(Exercise input):
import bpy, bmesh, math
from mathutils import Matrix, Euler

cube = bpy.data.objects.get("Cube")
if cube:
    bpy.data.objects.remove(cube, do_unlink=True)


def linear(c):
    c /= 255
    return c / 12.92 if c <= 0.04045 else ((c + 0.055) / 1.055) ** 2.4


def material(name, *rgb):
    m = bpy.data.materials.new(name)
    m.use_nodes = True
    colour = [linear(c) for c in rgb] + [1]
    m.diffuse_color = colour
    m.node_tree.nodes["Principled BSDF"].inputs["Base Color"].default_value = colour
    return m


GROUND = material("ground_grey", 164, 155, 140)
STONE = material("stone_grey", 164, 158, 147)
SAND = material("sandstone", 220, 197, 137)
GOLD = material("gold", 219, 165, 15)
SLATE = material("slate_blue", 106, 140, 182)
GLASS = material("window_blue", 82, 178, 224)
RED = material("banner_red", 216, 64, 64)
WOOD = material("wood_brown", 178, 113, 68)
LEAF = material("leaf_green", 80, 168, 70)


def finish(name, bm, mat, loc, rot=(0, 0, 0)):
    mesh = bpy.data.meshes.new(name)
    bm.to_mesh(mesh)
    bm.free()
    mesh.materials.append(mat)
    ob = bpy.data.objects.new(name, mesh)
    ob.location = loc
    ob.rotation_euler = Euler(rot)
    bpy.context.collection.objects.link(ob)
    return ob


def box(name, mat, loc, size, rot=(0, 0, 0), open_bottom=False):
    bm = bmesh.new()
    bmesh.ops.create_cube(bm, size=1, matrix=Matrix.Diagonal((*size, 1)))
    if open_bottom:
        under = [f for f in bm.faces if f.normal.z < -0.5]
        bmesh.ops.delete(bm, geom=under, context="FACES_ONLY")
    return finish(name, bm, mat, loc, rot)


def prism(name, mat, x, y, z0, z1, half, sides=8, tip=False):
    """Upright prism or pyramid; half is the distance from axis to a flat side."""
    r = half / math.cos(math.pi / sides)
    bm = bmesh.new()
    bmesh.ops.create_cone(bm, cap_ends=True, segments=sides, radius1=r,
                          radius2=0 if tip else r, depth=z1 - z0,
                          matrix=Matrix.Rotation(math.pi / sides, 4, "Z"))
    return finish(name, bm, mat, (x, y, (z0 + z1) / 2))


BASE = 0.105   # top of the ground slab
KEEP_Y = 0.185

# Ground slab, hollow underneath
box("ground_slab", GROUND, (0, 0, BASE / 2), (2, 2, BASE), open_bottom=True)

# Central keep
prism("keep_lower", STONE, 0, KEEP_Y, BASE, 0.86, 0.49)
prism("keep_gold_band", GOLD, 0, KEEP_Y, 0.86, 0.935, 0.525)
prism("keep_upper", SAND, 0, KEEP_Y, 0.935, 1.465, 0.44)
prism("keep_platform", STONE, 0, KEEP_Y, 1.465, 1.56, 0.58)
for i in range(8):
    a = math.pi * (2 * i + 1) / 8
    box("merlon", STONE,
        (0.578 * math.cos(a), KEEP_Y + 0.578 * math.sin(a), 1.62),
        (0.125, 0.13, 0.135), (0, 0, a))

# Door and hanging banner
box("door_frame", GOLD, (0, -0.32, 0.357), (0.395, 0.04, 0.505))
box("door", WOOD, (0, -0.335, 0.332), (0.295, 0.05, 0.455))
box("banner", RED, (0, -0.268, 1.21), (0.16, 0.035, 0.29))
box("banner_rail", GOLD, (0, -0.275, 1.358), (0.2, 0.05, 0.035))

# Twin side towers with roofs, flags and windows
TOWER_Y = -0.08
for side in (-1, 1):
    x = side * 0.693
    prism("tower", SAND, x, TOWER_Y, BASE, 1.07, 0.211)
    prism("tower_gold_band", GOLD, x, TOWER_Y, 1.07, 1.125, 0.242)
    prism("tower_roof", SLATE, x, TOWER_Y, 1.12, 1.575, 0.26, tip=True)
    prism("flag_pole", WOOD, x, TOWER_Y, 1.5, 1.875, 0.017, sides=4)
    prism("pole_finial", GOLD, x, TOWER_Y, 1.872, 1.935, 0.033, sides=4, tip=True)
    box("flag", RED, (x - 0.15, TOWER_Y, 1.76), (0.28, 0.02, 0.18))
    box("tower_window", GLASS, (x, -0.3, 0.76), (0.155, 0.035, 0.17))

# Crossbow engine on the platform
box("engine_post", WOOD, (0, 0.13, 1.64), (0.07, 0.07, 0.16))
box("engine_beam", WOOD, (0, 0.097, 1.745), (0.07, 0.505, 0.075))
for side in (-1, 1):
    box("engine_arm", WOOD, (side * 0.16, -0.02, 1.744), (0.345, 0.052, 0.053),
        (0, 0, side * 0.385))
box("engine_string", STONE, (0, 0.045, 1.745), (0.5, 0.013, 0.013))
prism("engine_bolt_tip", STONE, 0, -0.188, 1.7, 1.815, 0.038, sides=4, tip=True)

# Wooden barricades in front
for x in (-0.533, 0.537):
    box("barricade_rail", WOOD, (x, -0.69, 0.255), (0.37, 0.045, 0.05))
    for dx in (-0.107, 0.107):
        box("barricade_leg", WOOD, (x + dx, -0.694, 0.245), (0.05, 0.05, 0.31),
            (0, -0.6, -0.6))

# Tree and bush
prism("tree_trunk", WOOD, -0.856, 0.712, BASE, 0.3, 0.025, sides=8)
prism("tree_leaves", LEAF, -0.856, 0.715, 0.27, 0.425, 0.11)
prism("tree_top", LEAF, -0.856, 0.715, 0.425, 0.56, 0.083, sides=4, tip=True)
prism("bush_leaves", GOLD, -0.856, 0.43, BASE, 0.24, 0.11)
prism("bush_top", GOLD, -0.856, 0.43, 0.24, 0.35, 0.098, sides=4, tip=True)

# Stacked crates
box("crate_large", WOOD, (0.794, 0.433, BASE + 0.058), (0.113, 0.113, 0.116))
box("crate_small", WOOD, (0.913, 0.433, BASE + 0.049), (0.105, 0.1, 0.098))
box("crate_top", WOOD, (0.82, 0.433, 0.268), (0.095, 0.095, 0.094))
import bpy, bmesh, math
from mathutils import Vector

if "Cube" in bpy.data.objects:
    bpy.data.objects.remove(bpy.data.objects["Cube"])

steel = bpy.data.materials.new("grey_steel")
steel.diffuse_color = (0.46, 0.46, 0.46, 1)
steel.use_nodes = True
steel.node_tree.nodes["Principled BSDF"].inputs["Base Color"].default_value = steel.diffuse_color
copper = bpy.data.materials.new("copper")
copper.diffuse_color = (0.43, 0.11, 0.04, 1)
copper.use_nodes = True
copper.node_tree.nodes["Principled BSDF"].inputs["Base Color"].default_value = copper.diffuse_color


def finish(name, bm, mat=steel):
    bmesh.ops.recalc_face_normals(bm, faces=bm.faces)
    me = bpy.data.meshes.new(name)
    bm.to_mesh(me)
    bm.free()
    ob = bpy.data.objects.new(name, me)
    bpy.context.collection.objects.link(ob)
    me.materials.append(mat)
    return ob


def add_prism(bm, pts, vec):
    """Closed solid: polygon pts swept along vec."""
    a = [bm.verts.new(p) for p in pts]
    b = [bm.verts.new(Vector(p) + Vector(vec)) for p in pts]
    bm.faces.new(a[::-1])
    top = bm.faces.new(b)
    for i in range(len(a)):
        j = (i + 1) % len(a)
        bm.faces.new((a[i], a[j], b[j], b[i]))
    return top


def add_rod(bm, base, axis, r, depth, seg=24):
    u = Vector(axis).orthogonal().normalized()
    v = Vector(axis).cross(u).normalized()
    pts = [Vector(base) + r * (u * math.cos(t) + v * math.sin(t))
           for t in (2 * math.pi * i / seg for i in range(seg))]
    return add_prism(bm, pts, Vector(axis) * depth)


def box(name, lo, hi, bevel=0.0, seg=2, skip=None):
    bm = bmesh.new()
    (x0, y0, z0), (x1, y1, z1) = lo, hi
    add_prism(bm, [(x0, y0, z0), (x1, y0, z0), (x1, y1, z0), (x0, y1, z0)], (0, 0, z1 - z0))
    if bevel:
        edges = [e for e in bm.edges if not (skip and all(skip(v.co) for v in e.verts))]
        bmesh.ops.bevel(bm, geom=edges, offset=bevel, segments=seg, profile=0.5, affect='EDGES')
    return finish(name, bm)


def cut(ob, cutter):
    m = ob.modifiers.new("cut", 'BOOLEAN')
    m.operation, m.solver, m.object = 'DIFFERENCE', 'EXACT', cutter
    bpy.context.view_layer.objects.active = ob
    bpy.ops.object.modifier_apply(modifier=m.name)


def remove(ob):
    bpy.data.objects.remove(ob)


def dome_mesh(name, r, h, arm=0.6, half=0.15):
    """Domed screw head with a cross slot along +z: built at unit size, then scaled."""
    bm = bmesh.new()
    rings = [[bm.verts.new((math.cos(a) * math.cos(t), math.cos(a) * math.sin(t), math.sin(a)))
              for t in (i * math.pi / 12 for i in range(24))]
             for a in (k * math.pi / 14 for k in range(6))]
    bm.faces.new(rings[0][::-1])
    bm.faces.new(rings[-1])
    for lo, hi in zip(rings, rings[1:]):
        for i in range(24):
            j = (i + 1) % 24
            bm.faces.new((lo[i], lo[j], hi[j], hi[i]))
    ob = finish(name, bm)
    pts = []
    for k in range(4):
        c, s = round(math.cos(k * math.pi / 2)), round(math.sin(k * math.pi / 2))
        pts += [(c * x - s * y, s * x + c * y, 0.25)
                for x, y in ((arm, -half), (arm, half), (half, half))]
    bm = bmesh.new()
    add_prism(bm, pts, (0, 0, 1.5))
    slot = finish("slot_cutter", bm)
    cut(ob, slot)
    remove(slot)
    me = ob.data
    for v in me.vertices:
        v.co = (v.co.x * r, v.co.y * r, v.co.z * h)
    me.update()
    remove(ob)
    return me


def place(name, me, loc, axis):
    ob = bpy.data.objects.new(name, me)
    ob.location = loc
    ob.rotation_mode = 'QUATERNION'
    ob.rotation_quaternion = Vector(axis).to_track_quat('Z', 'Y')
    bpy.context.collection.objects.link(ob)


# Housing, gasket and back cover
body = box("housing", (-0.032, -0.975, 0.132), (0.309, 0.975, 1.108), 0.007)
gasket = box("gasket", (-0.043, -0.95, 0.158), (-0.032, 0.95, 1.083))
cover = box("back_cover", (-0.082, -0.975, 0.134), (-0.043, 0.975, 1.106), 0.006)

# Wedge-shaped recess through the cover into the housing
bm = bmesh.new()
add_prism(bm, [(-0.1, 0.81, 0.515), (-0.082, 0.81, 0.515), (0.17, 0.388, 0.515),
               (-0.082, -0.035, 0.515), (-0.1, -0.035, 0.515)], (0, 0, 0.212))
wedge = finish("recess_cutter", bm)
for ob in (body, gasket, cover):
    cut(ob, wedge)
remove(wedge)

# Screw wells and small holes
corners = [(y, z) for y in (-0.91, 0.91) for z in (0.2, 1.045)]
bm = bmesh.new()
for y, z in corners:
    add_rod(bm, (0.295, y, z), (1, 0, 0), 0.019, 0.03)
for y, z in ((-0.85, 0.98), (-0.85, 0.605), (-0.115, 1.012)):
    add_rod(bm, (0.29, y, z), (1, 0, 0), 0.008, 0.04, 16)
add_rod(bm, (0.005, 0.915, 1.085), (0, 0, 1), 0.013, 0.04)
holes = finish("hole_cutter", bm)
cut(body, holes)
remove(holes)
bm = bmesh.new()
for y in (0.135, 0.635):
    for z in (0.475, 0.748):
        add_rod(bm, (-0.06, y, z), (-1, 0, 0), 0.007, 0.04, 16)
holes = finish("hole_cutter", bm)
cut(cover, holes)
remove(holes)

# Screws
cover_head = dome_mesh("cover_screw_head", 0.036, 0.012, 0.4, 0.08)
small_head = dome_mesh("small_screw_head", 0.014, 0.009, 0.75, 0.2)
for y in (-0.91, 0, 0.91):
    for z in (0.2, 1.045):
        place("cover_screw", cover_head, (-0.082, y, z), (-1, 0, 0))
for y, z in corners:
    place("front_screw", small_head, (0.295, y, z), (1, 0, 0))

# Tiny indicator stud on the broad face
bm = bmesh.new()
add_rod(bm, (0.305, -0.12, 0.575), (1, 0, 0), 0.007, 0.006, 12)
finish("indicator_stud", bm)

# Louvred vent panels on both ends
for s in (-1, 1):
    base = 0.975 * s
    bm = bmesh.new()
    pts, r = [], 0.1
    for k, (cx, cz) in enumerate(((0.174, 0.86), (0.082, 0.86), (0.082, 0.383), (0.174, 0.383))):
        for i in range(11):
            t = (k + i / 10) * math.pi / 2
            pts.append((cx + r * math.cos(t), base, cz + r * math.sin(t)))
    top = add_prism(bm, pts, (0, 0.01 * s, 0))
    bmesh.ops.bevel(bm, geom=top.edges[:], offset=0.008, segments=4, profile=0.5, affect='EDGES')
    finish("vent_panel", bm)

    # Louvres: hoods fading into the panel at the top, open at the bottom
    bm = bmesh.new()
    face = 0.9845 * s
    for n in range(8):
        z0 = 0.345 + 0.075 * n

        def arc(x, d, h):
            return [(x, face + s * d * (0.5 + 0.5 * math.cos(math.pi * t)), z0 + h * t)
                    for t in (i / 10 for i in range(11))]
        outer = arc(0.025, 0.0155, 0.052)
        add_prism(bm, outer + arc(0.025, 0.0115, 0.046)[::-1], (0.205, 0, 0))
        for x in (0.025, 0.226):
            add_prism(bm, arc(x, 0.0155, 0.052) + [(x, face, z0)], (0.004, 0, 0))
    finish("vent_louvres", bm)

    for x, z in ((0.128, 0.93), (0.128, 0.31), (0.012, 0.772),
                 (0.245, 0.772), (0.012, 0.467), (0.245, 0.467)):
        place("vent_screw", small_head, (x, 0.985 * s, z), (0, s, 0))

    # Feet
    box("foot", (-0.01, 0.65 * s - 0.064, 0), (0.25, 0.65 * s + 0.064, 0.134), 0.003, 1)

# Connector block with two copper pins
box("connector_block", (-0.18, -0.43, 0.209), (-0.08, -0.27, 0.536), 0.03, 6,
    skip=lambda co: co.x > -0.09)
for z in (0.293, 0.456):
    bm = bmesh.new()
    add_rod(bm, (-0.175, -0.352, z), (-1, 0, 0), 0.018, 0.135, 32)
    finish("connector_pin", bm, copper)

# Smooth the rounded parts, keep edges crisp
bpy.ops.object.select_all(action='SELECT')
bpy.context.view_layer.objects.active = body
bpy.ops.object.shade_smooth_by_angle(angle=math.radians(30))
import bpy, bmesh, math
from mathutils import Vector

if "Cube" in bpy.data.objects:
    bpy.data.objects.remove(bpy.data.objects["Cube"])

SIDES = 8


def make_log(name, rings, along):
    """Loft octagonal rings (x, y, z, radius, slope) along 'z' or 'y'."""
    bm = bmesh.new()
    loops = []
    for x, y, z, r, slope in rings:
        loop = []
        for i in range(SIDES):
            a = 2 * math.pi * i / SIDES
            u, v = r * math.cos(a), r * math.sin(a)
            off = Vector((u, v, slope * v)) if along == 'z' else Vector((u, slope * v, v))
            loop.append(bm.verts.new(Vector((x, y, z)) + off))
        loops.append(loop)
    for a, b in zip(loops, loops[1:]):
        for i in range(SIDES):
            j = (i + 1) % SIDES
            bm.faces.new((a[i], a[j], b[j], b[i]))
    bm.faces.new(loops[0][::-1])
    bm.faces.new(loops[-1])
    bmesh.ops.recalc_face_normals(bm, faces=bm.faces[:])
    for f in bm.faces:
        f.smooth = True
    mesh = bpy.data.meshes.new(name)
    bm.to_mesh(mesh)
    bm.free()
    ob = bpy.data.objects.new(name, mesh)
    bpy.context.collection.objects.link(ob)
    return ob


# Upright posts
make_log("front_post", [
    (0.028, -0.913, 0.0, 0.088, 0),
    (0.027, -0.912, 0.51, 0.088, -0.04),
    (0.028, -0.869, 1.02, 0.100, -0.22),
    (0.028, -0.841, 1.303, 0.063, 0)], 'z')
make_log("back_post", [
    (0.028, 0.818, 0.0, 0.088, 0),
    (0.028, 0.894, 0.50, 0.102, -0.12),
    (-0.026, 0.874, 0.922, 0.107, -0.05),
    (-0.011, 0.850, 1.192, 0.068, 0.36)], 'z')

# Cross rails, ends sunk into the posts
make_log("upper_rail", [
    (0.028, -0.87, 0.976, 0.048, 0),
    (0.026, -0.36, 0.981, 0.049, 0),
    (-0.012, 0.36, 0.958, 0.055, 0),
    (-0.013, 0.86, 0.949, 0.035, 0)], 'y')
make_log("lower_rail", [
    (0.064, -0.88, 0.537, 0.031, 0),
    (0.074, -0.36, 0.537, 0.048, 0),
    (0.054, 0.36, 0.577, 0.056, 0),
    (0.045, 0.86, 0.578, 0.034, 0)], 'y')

(The problem):
Only an exact copy of the listing above, from its first line up to and including the line with "m.use_nodes = True", counts as the answer.

(Output of the exercise):
import bpy, bmesh, math
from mathutils import Matrix, Euler

cube = bpy.data.objects.get("Cube")
if cube:
    bpy.data.objects.remove(cube, do_unlink=True)


def linear(c):
    c /= 255
    return c / 12.92 if c <= 0.04045 else ((c + 0.055) / 1.055) ** 2.4


def material(name, *rgb):
    m = bpy.data.materials.new(name)
    m.use_nodes = True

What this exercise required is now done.